Which Joe gave his name to ‘sloppy joes’? We look at five interesting sandwiches and their lexical origins.
1In the most serious case.‘at worst the injury could mean months in hospital’
- ‘Growth for the first six months of 2001 is at best flat and at worst down a few percentage points.’
- ‘Many devastated householders are now trying to sort out homes that are at best damp and at worst in need of serious building work.’
- ‘The appeal was not set down until 17th June, so at best the application was just under two months late, and at worst three months late.’
- ‘Even the government now accepts that this will not happen, but might at worst delay enlargement by some months.’
- ‘He said the problem was at best causing an obstruction and at worst could cause a serious accident.’
- 1.1 Under the most unfavourable interpretation.‘the cabinet's reaction to the crisis was at best ineffective and at worst irresponsible’
- ‘It was unfortunate that the Bulgarian summer this year was temperamental at best, and downright terrible at worst.’
- ‘To abandon the barely existent rights that animals are afforded is irresponsible at best, and sadistic at worst.’
- ‘I believe that much of the thinking promoted by the liberal left is lazy at best and downright irresponsible at worst.’
- ‘Marian Wilkinson's reporting in the SMH is at best ordinary, at worst dreadful.’
- ‘I hope that at worst they are being mercenary and irresponsible and thoughtless.’
- ‘A narrow focus on electioneering is at best ineffective, and at worst disastrous.’
- ‘Even for a lay person such as I am, this goal seems misguided, at best, and seriously damaging at worst.’
- ‘You want to see human nature at its absolute worst?’
- ‘At worst, the cultural differences inherent in such conditions would doom peace talks to failure.’

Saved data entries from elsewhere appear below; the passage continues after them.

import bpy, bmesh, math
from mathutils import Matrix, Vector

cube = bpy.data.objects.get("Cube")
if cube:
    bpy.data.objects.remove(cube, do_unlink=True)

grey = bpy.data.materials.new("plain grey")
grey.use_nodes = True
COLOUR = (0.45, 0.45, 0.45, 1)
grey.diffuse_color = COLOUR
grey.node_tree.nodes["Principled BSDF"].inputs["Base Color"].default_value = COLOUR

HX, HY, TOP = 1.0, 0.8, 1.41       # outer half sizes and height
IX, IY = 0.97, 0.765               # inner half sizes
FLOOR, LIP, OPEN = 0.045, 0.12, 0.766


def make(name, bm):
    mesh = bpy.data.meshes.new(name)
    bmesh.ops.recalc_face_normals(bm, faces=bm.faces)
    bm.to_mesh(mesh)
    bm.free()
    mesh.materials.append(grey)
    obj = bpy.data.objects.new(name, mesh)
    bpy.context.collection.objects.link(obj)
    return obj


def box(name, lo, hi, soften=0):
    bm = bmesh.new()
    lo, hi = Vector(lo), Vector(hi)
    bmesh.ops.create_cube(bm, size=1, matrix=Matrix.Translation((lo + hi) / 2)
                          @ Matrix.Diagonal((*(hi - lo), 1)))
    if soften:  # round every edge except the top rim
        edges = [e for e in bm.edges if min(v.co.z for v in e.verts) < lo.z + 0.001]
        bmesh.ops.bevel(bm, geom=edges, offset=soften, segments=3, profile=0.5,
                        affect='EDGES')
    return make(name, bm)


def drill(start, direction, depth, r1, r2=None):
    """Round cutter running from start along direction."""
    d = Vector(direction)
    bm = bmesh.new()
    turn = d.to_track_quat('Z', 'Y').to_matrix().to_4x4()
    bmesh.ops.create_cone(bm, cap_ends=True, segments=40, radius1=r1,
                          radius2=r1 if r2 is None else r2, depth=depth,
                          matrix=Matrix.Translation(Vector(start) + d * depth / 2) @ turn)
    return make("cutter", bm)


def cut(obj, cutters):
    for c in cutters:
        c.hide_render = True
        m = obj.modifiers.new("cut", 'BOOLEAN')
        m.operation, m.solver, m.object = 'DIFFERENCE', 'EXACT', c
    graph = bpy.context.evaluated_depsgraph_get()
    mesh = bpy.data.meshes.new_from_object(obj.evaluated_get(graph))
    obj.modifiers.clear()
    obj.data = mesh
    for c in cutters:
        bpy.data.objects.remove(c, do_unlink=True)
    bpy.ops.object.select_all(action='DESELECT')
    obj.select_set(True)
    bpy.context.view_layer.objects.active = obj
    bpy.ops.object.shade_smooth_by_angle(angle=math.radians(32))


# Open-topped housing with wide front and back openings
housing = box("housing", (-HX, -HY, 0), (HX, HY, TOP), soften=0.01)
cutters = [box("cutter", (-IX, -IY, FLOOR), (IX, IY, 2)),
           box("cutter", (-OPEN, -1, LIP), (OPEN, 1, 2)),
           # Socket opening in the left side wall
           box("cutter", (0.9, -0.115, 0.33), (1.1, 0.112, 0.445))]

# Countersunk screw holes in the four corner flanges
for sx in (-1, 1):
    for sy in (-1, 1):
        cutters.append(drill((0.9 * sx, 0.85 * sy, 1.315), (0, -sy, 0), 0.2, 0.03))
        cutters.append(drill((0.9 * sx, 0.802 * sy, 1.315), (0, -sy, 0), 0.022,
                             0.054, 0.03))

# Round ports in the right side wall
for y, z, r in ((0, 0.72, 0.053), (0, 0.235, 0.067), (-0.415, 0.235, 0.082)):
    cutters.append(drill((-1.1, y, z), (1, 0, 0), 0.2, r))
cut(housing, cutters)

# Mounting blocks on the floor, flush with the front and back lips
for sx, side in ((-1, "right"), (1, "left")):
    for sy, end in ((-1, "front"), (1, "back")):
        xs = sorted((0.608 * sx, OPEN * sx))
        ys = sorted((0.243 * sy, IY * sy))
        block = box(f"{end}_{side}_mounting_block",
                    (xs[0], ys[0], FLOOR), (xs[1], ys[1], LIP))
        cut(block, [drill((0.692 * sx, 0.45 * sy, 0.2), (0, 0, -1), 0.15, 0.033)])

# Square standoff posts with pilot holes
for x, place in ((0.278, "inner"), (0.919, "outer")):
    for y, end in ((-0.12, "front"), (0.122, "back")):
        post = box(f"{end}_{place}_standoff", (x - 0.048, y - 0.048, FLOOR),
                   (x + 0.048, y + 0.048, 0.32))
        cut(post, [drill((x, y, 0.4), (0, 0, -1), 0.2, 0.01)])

- ‘At their best, these stories offer opportunities for reflection, sort of a first cut of history; at their worst, they fill up time in a slow news day.’
We take a look at several popular, though confusing, punctuation marks.
From Afghanistan to Zimbabwe, discover surprising and intriguing language facts from around the globe.
The definitions of ‘buddy’ and ‘bro’ in the OED have recently been revised. We explore their history and increase in popularity.